Utility Dive | By Gavin Bade | September 14, 2015 California legislators have passed a bill to raise the state’s renewable energy portfolio standard to 50% by 2030. If signed into law, it would immediately become one of the most ambitious renewable mandates in the nation.
Clean Technica | September 15th, 2015 by Peter Allen Your local power company pays big bucks to buy political influence at the state and federal level. Its interests do not always align with yours, but in almost every state, utilities are a major political force to be reckoned with.
By Robert Walton | September 3, 2015 The Internal Revenue Service has allowed a Vermont man to take a 30% credit on an investment made in a community solar project, the first indication that the credit can be applied when residents buy into larger, shared solar arrays, rather than just rooftop systems. Community solar investors… Read more »
By Kyle Roerink (contact) Wednesday, Sept. 2, 2015 | 2 a.m. More than 18,000 people have signed a petition asking Warren Buffett and NV Energy to ease what it calls their opposition to rooftop solar. The petition, released by ClimateTruth.org, includes more than 400 signatories who are investors in Buffett’s holding company, Berkshire Hathaway, which… Read more »
ANN ARBOR, MI — A 20-megawatt solar farm covering dozens of acres just outside Ann Arbor was supposed to be up and running this year, but the project is still on hold as the city seeks grant funds to cover increased costs.
Representative George Santos has spent his campaign money in plenty of conspicuous ways, from lavish hotel stays in Las Vegas and Palm Beach, Fla., to an unusual slew of payments for exactly $199.99 — two cents below the threshold where receipts would be required. But deep within Mr.

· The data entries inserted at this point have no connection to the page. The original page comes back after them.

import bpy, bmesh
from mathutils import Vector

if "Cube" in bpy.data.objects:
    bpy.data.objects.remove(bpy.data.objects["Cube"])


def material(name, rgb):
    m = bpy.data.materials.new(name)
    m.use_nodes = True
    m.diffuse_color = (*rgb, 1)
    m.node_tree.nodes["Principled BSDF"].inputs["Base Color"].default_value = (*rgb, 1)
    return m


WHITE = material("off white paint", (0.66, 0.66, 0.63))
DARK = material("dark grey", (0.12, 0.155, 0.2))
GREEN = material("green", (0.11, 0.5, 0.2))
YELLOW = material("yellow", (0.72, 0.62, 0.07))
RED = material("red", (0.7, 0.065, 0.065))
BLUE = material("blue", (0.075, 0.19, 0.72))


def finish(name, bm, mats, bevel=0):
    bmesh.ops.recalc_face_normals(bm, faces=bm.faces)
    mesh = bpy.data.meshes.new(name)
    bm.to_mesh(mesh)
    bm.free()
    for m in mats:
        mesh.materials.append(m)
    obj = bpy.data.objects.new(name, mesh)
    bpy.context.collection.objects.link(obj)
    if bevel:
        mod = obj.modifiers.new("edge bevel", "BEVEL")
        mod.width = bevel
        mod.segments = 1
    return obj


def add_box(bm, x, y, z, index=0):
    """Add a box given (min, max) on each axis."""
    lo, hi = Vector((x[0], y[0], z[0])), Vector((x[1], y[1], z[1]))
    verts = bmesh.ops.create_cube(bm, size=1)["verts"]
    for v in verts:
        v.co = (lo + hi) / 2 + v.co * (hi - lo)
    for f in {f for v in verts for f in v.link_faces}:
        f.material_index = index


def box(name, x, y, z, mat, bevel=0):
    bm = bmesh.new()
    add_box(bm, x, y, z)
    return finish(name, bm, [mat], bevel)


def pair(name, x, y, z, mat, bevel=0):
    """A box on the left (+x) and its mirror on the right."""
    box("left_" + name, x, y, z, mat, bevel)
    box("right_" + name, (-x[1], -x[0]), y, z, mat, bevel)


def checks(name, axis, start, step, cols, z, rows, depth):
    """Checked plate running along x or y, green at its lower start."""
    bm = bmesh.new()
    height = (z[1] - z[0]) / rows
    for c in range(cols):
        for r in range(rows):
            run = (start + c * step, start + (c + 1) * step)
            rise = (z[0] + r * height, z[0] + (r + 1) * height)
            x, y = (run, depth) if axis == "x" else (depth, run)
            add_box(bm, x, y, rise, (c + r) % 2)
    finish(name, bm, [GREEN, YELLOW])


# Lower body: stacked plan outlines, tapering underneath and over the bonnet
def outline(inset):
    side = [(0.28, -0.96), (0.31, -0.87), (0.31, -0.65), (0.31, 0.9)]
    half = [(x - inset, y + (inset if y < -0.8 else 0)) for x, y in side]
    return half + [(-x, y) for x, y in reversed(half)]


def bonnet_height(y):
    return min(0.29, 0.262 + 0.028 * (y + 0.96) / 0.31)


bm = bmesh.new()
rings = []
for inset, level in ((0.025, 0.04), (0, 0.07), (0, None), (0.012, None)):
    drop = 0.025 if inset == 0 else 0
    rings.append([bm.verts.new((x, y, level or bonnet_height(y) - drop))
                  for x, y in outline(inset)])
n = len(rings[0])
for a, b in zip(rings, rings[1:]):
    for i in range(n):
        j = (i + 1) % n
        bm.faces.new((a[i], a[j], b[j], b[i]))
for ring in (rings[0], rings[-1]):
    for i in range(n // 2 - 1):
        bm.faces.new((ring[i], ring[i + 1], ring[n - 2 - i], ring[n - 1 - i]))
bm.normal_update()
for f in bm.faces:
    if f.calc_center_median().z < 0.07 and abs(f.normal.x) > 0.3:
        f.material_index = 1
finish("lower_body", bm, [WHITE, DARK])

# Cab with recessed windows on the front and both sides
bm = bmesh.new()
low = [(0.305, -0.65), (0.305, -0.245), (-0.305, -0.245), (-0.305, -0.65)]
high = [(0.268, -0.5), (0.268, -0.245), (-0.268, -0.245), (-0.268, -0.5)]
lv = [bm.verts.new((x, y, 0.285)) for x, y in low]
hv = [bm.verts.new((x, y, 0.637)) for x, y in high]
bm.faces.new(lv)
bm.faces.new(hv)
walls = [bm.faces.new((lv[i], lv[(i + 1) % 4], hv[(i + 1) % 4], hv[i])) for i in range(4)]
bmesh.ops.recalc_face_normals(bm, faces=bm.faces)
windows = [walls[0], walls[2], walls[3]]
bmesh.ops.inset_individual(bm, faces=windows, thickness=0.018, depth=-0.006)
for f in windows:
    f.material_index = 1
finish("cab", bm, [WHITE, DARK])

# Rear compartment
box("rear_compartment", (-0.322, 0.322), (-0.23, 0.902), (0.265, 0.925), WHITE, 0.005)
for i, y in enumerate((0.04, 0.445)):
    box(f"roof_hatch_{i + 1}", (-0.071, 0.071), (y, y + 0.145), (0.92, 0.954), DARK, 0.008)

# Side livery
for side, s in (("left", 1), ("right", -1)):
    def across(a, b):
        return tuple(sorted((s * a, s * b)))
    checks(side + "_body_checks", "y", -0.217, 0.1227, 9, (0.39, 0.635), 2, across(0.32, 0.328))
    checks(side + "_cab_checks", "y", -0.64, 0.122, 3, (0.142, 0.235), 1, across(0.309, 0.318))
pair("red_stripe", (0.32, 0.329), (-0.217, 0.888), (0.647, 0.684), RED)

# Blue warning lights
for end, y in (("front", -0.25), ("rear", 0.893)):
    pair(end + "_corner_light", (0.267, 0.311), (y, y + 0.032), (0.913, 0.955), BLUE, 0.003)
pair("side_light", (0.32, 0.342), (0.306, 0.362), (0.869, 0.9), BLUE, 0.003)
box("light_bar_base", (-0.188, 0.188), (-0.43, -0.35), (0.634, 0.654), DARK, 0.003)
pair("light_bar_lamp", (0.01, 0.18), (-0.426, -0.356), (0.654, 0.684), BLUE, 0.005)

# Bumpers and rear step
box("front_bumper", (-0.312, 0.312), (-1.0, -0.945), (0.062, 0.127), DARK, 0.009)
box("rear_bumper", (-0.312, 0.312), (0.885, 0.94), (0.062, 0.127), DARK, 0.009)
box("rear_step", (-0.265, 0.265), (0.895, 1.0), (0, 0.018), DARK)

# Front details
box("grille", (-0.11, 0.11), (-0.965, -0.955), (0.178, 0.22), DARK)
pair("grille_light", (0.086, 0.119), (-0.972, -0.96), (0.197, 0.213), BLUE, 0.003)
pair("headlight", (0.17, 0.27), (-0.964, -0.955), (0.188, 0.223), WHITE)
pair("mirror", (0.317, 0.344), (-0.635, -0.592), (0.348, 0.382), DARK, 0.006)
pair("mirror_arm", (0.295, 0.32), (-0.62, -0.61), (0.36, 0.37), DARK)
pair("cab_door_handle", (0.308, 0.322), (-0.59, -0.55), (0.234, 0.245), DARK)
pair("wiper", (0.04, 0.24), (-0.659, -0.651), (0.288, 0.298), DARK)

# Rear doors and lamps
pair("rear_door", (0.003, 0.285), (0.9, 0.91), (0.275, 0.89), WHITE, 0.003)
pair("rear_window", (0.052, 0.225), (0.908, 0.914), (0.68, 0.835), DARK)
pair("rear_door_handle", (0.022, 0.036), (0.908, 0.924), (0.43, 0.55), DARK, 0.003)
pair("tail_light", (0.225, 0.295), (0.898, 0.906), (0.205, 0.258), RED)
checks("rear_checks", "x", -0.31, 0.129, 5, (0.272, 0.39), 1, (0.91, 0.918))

In a new twist to one of the most bizarre American political scandals in decades, the New York Republican congressman George Santos appeared to admit on Tuesday that more than $600,000 in loans to his campaign did not come from personal funds, as was originally claimed.

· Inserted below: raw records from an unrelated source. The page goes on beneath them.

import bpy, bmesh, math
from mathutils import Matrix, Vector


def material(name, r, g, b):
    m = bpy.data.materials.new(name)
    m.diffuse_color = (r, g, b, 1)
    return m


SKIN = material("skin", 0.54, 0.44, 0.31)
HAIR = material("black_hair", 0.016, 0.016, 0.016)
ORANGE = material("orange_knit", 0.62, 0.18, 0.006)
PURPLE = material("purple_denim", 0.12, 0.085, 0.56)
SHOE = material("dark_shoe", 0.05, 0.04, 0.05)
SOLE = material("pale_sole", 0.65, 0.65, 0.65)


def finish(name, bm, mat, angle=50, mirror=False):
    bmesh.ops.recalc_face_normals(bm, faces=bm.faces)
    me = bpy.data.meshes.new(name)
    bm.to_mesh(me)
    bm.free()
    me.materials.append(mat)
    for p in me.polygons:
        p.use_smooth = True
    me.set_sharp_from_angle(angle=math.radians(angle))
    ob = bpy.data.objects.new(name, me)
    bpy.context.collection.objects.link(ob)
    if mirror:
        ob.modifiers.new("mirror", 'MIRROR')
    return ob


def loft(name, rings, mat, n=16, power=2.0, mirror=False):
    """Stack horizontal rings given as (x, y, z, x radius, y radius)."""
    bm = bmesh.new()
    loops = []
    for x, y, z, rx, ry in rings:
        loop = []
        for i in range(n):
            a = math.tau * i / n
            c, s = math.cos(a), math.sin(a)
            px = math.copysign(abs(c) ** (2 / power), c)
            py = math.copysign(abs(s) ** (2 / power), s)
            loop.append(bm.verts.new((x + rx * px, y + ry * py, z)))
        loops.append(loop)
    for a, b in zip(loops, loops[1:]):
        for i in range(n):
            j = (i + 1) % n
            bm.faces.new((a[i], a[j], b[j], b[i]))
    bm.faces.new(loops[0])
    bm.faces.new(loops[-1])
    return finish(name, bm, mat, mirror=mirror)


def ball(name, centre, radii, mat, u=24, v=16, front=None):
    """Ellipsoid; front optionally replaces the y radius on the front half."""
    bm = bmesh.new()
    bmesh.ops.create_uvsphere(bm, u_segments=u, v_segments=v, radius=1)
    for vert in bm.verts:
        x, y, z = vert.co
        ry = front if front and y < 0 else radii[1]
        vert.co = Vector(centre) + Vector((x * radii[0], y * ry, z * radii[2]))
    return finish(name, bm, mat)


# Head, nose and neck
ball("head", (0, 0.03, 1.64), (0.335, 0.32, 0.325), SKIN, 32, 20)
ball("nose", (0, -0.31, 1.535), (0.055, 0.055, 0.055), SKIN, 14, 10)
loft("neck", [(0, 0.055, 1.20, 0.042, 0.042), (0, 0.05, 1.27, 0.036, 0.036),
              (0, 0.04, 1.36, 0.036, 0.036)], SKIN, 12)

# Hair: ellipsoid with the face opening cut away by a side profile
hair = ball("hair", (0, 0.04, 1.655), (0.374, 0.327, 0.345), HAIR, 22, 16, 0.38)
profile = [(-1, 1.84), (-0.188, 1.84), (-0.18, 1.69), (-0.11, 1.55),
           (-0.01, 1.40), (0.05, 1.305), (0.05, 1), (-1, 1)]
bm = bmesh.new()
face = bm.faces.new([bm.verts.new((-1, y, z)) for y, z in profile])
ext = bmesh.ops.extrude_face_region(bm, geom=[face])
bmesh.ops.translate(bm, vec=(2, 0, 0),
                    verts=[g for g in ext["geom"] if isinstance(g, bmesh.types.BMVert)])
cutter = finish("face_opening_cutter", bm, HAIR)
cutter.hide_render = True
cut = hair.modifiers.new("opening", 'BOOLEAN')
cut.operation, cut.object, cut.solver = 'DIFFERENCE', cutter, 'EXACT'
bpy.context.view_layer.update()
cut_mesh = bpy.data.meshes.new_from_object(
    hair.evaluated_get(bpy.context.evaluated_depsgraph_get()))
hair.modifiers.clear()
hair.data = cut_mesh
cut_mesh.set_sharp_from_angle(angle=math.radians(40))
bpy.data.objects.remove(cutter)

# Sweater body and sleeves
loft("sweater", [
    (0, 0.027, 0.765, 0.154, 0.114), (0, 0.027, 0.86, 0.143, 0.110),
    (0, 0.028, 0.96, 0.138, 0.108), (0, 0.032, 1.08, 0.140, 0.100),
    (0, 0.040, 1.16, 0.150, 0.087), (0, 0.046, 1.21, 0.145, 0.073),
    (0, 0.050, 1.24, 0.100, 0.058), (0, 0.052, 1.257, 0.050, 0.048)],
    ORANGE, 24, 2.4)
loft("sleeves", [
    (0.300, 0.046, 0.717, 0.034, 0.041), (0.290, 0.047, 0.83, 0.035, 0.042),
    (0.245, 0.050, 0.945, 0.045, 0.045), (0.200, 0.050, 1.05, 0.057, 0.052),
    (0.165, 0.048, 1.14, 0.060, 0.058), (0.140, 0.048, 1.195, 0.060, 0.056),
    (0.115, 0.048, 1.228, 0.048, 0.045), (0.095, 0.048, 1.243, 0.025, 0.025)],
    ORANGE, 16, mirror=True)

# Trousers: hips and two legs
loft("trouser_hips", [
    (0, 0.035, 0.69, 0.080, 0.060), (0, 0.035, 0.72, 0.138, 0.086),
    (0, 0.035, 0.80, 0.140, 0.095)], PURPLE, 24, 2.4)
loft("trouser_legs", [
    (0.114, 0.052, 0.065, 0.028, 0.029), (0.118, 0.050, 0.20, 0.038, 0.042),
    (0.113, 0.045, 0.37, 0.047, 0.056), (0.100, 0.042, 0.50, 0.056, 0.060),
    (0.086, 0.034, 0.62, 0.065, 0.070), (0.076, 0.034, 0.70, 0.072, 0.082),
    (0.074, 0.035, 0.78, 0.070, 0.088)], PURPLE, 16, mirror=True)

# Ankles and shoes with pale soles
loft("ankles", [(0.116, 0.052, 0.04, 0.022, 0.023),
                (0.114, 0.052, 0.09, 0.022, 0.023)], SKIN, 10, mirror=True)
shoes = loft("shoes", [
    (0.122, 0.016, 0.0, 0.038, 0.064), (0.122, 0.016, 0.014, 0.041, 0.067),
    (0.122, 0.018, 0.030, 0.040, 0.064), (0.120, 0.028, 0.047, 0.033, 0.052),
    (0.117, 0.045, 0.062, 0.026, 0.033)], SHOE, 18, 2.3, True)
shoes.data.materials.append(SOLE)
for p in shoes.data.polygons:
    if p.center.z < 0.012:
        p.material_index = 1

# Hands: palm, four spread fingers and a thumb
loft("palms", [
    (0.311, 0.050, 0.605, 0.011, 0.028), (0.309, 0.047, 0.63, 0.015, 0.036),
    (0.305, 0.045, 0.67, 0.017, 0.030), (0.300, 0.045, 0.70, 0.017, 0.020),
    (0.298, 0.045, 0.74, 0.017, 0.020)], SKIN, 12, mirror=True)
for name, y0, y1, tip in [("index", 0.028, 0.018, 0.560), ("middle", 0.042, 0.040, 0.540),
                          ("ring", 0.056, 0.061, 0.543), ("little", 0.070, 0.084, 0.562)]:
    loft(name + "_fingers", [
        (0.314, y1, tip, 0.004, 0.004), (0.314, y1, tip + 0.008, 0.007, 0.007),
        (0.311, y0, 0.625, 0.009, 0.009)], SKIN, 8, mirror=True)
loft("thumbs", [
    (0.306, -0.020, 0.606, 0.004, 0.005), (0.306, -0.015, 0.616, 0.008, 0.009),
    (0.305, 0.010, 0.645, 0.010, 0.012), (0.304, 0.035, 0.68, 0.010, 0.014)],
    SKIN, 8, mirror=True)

In the latest twist in the surreal saga of George Santos, this mystery man congressman has been named to seats on the House committees for small business and for science. As a former chairman of a House committee, I can envision the scene. Seating location is determined by seniority.